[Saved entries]
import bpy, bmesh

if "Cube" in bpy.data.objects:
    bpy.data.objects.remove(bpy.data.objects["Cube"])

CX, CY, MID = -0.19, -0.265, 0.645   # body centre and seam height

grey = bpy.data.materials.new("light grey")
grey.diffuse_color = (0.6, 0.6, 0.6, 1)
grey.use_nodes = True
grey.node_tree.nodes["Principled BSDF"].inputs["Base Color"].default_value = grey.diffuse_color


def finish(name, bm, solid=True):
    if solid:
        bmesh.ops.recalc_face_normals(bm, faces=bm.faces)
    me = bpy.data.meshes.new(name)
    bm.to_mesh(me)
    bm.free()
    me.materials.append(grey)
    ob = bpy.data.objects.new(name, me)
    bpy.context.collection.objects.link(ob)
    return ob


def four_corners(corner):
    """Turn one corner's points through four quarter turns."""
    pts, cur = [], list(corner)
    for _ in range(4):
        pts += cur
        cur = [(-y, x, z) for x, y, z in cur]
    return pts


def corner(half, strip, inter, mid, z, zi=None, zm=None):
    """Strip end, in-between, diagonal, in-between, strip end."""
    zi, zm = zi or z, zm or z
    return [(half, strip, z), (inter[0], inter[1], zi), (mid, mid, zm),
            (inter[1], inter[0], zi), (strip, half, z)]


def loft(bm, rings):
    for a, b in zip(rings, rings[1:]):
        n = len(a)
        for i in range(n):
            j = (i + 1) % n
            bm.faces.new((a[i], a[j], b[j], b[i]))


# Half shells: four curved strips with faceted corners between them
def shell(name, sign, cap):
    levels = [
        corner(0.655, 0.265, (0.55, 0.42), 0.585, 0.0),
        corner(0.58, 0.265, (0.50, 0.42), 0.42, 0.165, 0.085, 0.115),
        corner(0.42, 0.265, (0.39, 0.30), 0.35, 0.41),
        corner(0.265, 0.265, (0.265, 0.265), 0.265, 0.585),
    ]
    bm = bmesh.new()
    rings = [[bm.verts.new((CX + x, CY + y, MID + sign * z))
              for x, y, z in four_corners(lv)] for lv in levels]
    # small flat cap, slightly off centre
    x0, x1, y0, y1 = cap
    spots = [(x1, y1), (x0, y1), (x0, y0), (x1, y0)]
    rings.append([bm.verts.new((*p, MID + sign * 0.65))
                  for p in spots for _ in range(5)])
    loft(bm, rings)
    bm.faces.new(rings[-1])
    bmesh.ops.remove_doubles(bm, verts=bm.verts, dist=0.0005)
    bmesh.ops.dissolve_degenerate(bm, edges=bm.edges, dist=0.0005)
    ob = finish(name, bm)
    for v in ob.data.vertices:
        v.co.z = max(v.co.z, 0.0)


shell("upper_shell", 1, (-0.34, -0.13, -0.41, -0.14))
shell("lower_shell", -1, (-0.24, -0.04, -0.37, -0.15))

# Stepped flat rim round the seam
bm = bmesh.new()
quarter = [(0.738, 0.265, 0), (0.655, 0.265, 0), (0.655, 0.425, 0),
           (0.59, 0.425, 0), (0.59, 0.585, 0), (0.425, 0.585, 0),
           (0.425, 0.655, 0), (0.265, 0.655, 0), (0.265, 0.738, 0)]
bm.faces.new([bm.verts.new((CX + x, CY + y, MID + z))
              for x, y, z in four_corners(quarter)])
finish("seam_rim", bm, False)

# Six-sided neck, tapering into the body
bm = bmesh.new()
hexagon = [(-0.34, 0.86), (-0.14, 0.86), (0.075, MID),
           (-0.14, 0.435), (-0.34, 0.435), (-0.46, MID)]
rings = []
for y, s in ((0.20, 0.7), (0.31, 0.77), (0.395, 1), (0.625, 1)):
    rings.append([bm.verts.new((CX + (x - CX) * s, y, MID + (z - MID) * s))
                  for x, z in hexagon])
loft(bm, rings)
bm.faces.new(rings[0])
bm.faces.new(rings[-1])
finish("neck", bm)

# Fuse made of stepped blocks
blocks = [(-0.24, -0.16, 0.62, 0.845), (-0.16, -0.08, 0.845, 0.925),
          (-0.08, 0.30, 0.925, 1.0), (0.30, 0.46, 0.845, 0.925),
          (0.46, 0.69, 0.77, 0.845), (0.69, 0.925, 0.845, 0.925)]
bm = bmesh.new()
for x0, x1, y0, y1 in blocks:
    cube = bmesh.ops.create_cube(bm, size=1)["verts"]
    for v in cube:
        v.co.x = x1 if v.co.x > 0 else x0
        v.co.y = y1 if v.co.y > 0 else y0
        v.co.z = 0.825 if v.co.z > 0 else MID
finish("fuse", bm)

### Exercise brief
All lines with the string "finish" must be copied from the data.

### Response to this task
def finish(name, bm, solid=True):
    ob = finish(name, bm)
finish("seam_rim", bm, False)
finish("neck", bm)
finish("fuse", bm)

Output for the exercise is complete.